I do not participate in society's affairs beyond the usual limits. But is that such a bad thing? I'd like to lead my life the way I want to. All I ask for is the security and freedom to do so. I pay my taxes by means of earning an honest income. I have voted in every election since I turned 18. I am aware of traffic rules. I even sign online petitions when the urge takes me. Sure, I don't stand for elections or participate in rallies. I don't know what it would take for me to become more 'activist' - perhaps I never will. But I'm making a reasonable contribution to the land I happened to be born in.
But I do forget easily. Leave aside doing something about them, I don't even know what the progress has been in previous cases of distress to affect India. It fades away from memory. Who do you blame? Life is perennially news-worthy, so the news-men have to write about those things. My own life demands my attention like an impatient child. So who is awarded the contract to keep track? We think those faceless bureaucrats and in-your-face politicos ought to. But I can't tell if they are doing a good job or not - perhaps they foiled 99 major attacks, perhaps they were incompetent enough to let through the only attack ever attempted. I simply don't have all the information.
A tattoo! That's the answer. (Stop it now - don't be flippant).
So I ask myself: how will you not forget? How can you blame the others if you don't even remember to finger-point? It's quite possible people 'out there' are keeping an eye out, on my behalf. As a member of the un-involved masses, I'm going to try and change my own state of ignorance.
People have been saying: "we will not forget", "We will be there every week". I hope they do. But I find it hard to believe they will, and cross a certain critical threshold. Unless their lives change fundamentally in order to accomodate this zeal.
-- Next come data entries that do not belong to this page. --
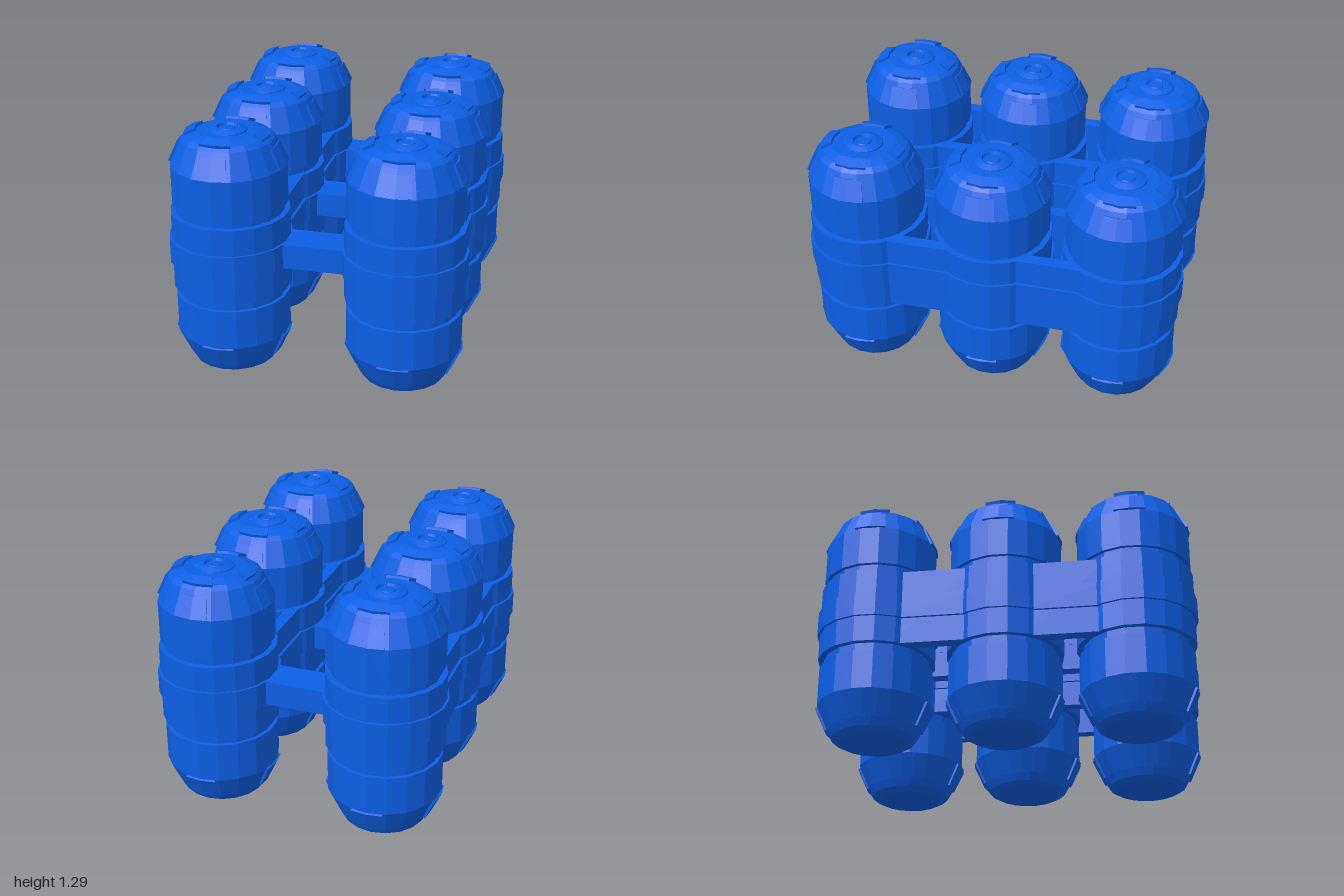
import * as THREE from 'three';

const SIDES = 18;
const TANK_X = 0.455;
const TANK_Z = 0.68;
const blue = new THREE.MeshStandardMaterial({ color: 0x0d5fe6, flatShading: true });

function add(parent, name, geometry, x = 0, y = 0, z = 0) {
  const mesh = new THREE.Mesh(geometry, blue);
  mesh.name = name;
  mesh.position.set(x, y, z);
  parent.add(mesh);
  return mesh;
}

const lathe = (points) =>
  new THREE.LatheGeometry(points.map(([r, y]) => new THREE.Vector2(r, y)), SIDES);

// Raised plate wrapped on a cone from (r0, y0) up to (r1, y1), spanning an angle
function plate([r0, y0], [r1, y1], angle, thickness) {
  const geometry = new THREE.BoxGeometry(1, 1, 1, 2, 1, 1);
  const p = geometry.attributes.position;
  const length = Math.hypot(r1 - r0, y1 - y0);
  const nr = (y1 - y0) / length, ny = (r0 - r1) / length;
  for (let i = 0; i < p.count; i++) {
    const t = p.getY(i) + 0.5, a = p.getX(i) * angle, out = p.getZ(i) * thickness;
    const r = r0 + (r1 - r0) * t + nr * out;
    p.setXYZ(i, Math.sin(a) * r, y0 + (y1 - y0) * t + ny * out, Math.cos(a) * r);
  }
  geometry.computeVertexNormals();
  return geometry;
}

// Tank shell: chamfered base, two grooves at the band, domed shoulder
const shell = lathe([
  [0, 0], [0.175, 0], [0.215, 0.022], [0.238, 0.062], [0.297, 0.19], [0.297, 0.4],
  [0.277, 0.4], [0.277, 0.895], [0.297, 0.895], [0.297, 1.105], [0.236, 1.235],
  [0.208, 1.255], [0.16, 1.272], [0.1, 1.272],
]);

// Raised ring and button in the middle of the lid
const cap = lathe([
  [0.1, 1.265], [0.097, 1.277], [0.065, 1.29], [0.055, 1.29], [0.05, 1.276],
  [0.04, 1.276], [0.035, 1.285], [0, 1.285],
]);

// Wide band with a thicker strip around its middle
const band = lathe([
  [0.27, 0.445], [0.307, 0.445], [0.307, 0.585], [0.32, 0.585],
  [0.32, 0.715], [0.307, 0.715], [0.307, 0.853], [0.27, 0.853],
]);

const plates = {
  lowerPlate: plate([0.241, 0.068], [0.297, 0.188], 0.55, 0.018),
  shoulderPlate: plate([0.296, 1.108], [0.248, 1.21], 0.55, 0.018),
  lidPlate: plate([0.218, 1.254], [0.162, 1.274], 0.75, 0.022),
};

function makeTank() {
  const tank = new THREE.Group();
  tank.name = 'tank';
  add(tank, 'tankShell', shell);
  add(tank, 'tankCap', cap);
  add(tank, 'tankBand', band);
  for (let i = 0; i < 4; i++) {
    for (const [name, geometry] of Object.entries(plates)) {
      add(tank, name, geometry).rotation.y = (i * Math.PI) / 2;
    }
  }
  return tank;
}

export function createModel() {
  const model = new THREE.Group();
  model.name = 'tankRack';

  // Two columns of three tanks
  for (const x of [-TANK_X, TANK_X]) {
    for (const z of [-TANK_Z, 0, TANK_Z]) {
      const tank = makeTank();
      tank.position.set(x, 0, z);
      model.add(tank);
    }
    // Straps on both sides of a column, each with a thicker middle strip
    for (const side of [-1, 1]) {
      for (const z of [-TANK_Z / 2, TANK_Z / 2]) {
        add(model, 'strap', new THREE.BoxGeometry(0.066, 0.408, 0.42), x + side * 0.213, 0.649, z);
        add(model, 'strapStrip', new THREE.BoxGeometry(0.082, 0.13, 0.42), x + side * 0.219, 0.65, z);
      }
    }
  }

  // Bars joining the two columns
  for (const z of [-TANK_Z, 0, TANK_Z]) {
    add(model, 'crossBar', new THREE.BoxGeometry(0.36, 0.13, 0.195), 0, 0.65, z);
  }
  return model;
}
It's hard to be that possessive about anger. So all I, inert participant with the limited means at my disposal, will try to do is this: each month's 26th, I will write a short post on this blog, summarising all that I will have read and tracked about in that month about what is happening re: the November attacks. I'll also try to note what the others, who have promised to remember, have done. I have no idea where I'll begin, for I have no capacity for primary research here. Perhaps on most occasions, I will only announce, yet again, my failure to do even this simple task. But I will try. If this menial task is beyond me, why speak of loftier goals?
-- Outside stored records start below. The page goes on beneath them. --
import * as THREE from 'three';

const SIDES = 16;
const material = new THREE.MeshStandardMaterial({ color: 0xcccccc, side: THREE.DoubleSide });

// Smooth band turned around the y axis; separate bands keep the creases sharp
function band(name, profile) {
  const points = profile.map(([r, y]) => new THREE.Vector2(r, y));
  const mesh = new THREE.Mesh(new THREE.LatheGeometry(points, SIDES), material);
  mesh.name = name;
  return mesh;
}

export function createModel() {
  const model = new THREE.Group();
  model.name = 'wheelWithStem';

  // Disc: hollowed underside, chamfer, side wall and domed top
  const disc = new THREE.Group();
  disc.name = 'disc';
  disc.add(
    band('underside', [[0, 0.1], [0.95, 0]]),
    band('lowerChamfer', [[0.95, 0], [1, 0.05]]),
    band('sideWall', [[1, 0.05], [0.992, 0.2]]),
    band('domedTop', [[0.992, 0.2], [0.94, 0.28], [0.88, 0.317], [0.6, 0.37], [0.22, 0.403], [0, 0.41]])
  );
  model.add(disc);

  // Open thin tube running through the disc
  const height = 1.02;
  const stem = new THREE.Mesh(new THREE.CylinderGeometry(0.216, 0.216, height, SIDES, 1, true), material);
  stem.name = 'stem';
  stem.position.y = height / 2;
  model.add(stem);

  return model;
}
The day in 1949 the Constitution of India was passed? Nope.
For me, 'terrorism' could be anything that scares me out of conducting my life in a reasonably independent manner. In essence, rioters, dangerous traffic conditions, gun-toting extremists, do all this. Of course, one is unlike another, and for most people, an external threat is more dangerous, with a bigger outcry. If the people of Bombay could show us how to tackle big demons, perhaps we little cousins might summon up the initiative to take on our lesser evils.
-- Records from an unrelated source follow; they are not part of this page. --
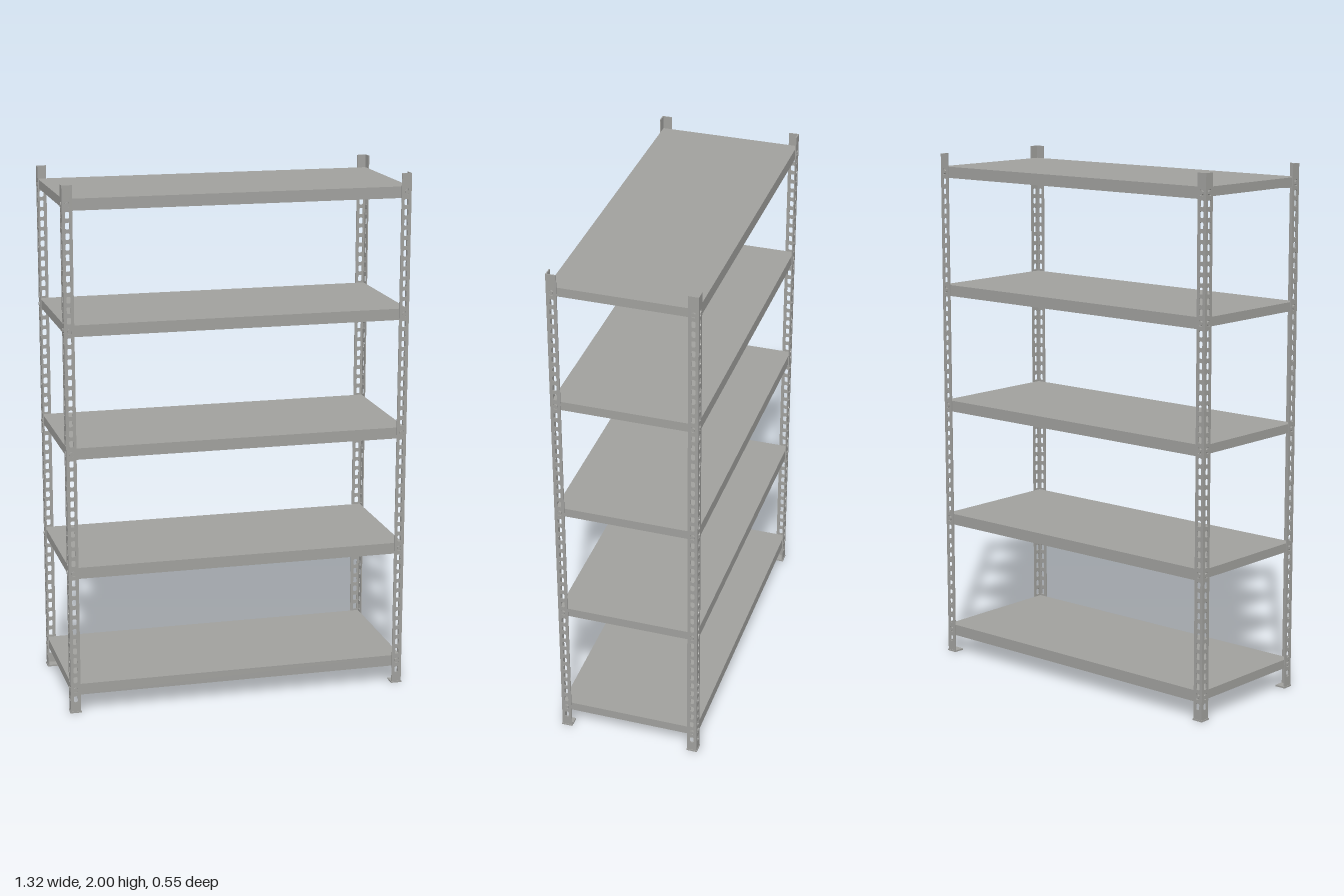
import * as THREE from 'three';

const HALF_X = 0.655, HALF_Z = 0.272; // outer faces of the uprights
const LEG = 0.038, T = 0.004;         // angle leg width and sheet thickness
const BASE = 0.093, STEP = 0.4595;    // bolt height of lowest shelf, shelf spacing
const PITCH = STEP / 12;              // slot spacing
const SHELVES = 5;

export function createModel() {
  const steel = new THREE.MeshStandardMaterial({ color: 0xa0a09d });
  steel.name = 'grey steel';
  const rack = new THREE.Group();
  rack.name = 'shelvingRack';

  const add = (parent, name, geometry, x = 0, y = 0, z = 0) => {
    const mesh = new THREE.Mesh(geometry, steel);
    mesh.name = name;
    mesh.position.set(x, y, z);
    parent.add(mesh);
    return mesh;
  };
  const box = (w, h, d) => new THREE.BoxGeometry(w, h, d);

  // One slotted leg of an angle upright: outer corner at x = 0, face at z = 0
  const profile = new THREE.Shape();
  profile.moveTo(-LEG, 0).lineTo(0, 0).lineTo(0, 2).lineTo(-LEG, 2).closePath();
  for (let i = -1; i <= 48; i++) {
    const x = -LEG / 2, y = BASE + i * PITCH, w = 0.0075, h = 0.012, c = 0.003;
    const slot = new THREE.Path();
    slot.moveTo(x - w, y - h + c).lineTo(x - w, y + h - c).lineTo(x - w + c, y + h)
      .lineTo(x + w - c, y + h).lineTo(x + w, y + h - c).lineTo(x + w, y - h + c)
      .lineTo(x + w - c, y - h).lineTo(x - w + c, y - h).closePath();
    profile.holes.push(slot);
  }
  const legA = new THREE.ExtrudeGeometry(profile, { depth: T, bevelEnabled: false });
  legA.translate(0, 0, -T);
  const legB = legA.clone().rotateY(-Math.PI / 2).translate(-T, 0, 0);

  // Hexagonal bolt heads for both leg faces
  const boltA = new THREE.CylinderGeometry(0.008, 0.008, 0.008, 6).toNonIndexed();
  boltA.computeVertexNormals();
  boltA.rotateX(Math.PI / 2);
  const boltB = boltA.clone().rotateY(Math.PI / 2);

  // Four uprights: the angle is turned by quarter turns to fit each corner
  const corners = [
    ['frontLeftPost', 1, 1, 0], ['backLeftPost', 1, -1, 1],
    ['backRightPost', -1, -1, 2], ['frontRightPost', -1, 1, 3],
  ];
  for (const [name, sx, sz, turns] of corners) {
    const post = new THREE.Group();
    post.name = name;
    post.position.set(sx * HALF_X, 0, sz * HALF_Z);
    post.rotation.y = turns * Math.PI / 2;
    add(post, 'postFaceLeg', legA);
    add(post, 'postSideLeg', legB);
    add(post, 'footPlate', box(LEG + 0.004, 0.006, LEG + 0.004), -LEG / 2, 0.003, -LEG / 2);
    for (let i = 0; i < SHELVES; i++) {
      const y = BASE + i * STEP;
      add(post, 'faceBolt', boltA, -LEG / 2, y, -0.001);
      add(post, 'sideBolt', boltB, -0.001, y, -LEG / 2);
    }
    rack.add(post);
  }

  // Shelves: sheet panel with folded rims, open below
  const X = HALF_X - T - 0.0005, Z = HALF_Z - T - 0.0005;
  const frontH = 0.043, sideH = 0.034, lip = 0.01;
  for (let i = 0; i < SHELVES; i++) {
    const shelf = new THREE.Group();
    shelf.name = 'shelf' + (i + 1);
    shelf.position.y = BASE + i * STEP + 0.02;
    add(shelf, 'panel', box(2 * X, T, 2 * Z), 0, -T / 2, 0);
    for (const s of [-1, 1]) {
      add(shelf, 'longRim', box(2 * X, frontH - T, T), 0, -(frontH + T) / 2, s * (Z - T / 2));
      add(shelf, 'longRimLip', box(2 * X - 0.08, T, lip), 0, -frontH + T / 2, s * (Z - T - lip / 2));
      add(shelf, 'shortRim', box(T, sideH - T, 2 * (Z - T)), s * (X - T / 2), -(sideH + T) / 2, 0);
    }
    rack.add(shelf);
  }
  return rack;
}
Back to the idea of Bombay. Cities change over a period of time, but Bombay's ideas have been steadfast. Others in the country seem to be (regrettably) leaving behind their own ideas and copying some of Bombay's. But all the more reason to nurture the original, for who knows what will take its place if that idea goes missing.
Finally, I'm not from Bombay. But there must be some traces of it in me. I was born in Bombay. On the 26th of November. The latest entrant to a list of dates that will live in infamy. But forever? Hopefully, some day we won't need to rememeber.